by Adriana Janovich
Taylor Collins spends two hours on Wednesdays at a Spokane nursing home, visiting a resident who doesn’t have much contact with family. “It’s been really wonderful to be somebody she can talk to and share her life story with,” says Collins, who’s studying to become a speech therapist. “We’re taught the importance of listening and proper ways to facilitate communication, and I get to apply a lot of what I’m learning when I see her. I’m also able to get first-hand experience of what it could look like to work with the elderly population.”
Her visits are part of the service-learning component of her senior capstone project in the Department of Speech and Hearing Sciences at the Elson S. Floyd College of Medicine. Service has been part of WSU’s presence in Spokane since the establishment of the nursing program 50 years ago. WSU Health Sciences Spokane—housing the College of Nursing, the medical college, and College of Pharmacy and Pharmaceutical Sciences—established a new Office of Community Engagement & Service Learning in 2016 to provide increased opportunities for students to get involved in the community—and benefit from hands-on experience in their prospective fields.

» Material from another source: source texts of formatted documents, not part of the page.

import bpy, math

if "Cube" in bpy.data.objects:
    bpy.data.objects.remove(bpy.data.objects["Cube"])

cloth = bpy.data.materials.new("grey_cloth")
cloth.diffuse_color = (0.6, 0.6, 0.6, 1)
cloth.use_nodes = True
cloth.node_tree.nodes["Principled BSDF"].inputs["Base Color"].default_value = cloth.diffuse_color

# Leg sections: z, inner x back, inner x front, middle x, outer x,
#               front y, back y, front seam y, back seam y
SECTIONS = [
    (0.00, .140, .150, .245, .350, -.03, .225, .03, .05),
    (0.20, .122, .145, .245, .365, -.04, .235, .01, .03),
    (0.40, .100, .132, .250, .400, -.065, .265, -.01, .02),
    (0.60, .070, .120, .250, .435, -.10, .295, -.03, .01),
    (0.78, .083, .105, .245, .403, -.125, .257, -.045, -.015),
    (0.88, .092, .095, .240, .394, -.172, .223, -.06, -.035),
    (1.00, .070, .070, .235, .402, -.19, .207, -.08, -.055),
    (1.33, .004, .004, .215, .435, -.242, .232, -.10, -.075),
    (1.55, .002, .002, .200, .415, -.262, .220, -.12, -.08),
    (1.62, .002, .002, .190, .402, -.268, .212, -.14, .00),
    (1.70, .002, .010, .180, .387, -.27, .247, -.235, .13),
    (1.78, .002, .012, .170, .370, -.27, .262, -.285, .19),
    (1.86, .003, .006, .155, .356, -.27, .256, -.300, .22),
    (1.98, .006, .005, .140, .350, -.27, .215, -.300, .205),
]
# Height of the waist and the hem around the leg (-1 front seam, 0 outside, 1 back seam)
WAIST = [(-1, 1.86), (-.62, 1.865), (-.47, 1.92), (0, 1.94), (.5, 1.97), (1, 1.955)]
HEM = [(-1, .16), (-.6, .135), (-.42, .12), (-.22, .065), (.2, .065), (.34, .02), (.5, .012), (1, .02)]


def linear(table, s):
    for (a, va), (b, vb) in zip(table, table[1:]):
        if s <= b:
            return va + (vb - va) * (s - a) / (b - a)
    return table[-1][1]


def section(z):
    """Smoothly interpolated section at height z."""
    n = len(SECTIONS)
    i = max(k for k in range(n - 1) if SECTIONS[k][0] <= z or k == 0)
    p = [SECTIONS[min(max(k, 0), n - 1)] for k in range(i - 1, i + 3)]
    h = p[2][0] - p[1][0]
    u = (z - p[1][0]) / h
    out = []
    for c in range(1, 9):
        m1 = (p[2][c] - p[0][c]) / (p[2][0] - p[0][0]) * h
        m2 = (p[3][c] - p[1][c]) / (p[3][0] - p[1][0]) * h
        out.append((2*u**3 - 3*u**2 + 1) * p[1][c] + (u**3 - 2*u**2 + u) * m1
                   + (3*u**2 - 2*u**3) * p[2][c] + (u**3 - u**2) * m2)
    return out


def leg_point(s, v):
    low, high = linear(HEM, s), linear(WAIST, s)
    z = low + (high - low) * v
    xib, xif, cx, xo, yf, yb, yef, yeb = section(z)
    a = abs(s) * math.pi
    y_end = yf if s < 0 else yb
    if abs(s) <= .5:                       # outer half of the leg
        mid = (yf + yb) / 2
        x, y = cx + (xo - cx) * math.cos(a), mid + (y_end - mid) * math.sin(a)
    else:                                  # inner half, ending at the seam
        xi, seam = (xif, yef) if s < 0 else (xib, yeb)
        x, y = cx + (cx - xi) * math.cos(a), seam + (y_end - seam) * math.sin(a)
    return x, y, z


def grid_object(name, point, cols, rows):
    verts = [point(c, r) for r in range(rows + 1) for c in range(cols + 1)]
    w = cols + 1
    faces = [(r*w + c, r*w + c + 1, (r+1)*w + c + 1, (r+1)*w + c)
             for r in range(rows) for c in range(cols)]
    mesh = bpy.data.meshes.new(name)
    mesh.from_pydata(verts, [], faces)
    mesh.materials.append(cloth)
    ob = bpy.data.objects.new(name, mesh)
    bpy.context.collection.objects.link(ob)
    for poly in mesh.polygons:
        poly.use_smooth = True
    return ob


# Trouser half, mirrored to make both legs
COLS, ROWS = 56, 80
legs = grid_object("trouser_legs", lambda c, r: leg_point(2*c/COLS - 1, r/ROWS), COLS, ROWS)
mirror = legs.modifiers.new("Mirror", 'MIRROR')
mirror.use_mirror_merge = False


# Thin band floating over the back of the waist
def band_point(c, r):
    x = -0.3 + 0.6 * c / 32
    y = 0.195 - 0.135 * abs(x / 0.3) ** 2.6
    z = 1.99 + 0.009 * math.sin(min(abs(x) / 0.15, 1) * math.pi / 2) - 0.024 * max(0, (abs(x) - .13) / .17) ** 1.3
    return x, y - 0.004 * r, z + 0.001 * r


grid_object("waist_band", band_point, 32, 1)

“Our number one service area is health outreach, whether it’s educational or more clinical-based such as immunizations or access to care,” says Veronica Puente, assistant director of community engagement. “When this position was created, there was a big focus on addressing needs in the local neighborhood first, and we’ve developed our engagement activities based on that mission.” Taking a place-based approach helps empower community partners, says Puente, who also emphasizes student-driven projects.
Her office oversees the Community Engagement Fellowship Program, funded by BECU and started in 2018. “Not only am I involving myself in the community but I’m learning how to be a servant leader,” says Erika Bautista, a doctoral pharmacy student. She’s working to develop educational opportunities on women’s health, particularly within Spokane’s Latinx community. She’s also working with Project Beauty Share, providing personal hygiene and beauty products to nonprofits serving women. “I feel like I get out of it what I put into it,” she says.
Cougs in the Community brings together students from across campus through activities such as Hunger and Homelessness Awareness Week. Students also participate in Spokane’s MLK Day Unity Rally and March, pack food at Second Harvest, cook meals at Ronald McDonald House, and provide free immunization clinics and health screenings at schools, health fairs, and homeless shelters—among other projects. Jagandeep Sandhu, a doctoral pharmacy student, volunteers at monthly tabling events at Spokane Public Library, sharing information about side effects of over-the-counter medications. “We represent the community, and the community represents us,” he says. “It’s our duty to work within our community to make it better.”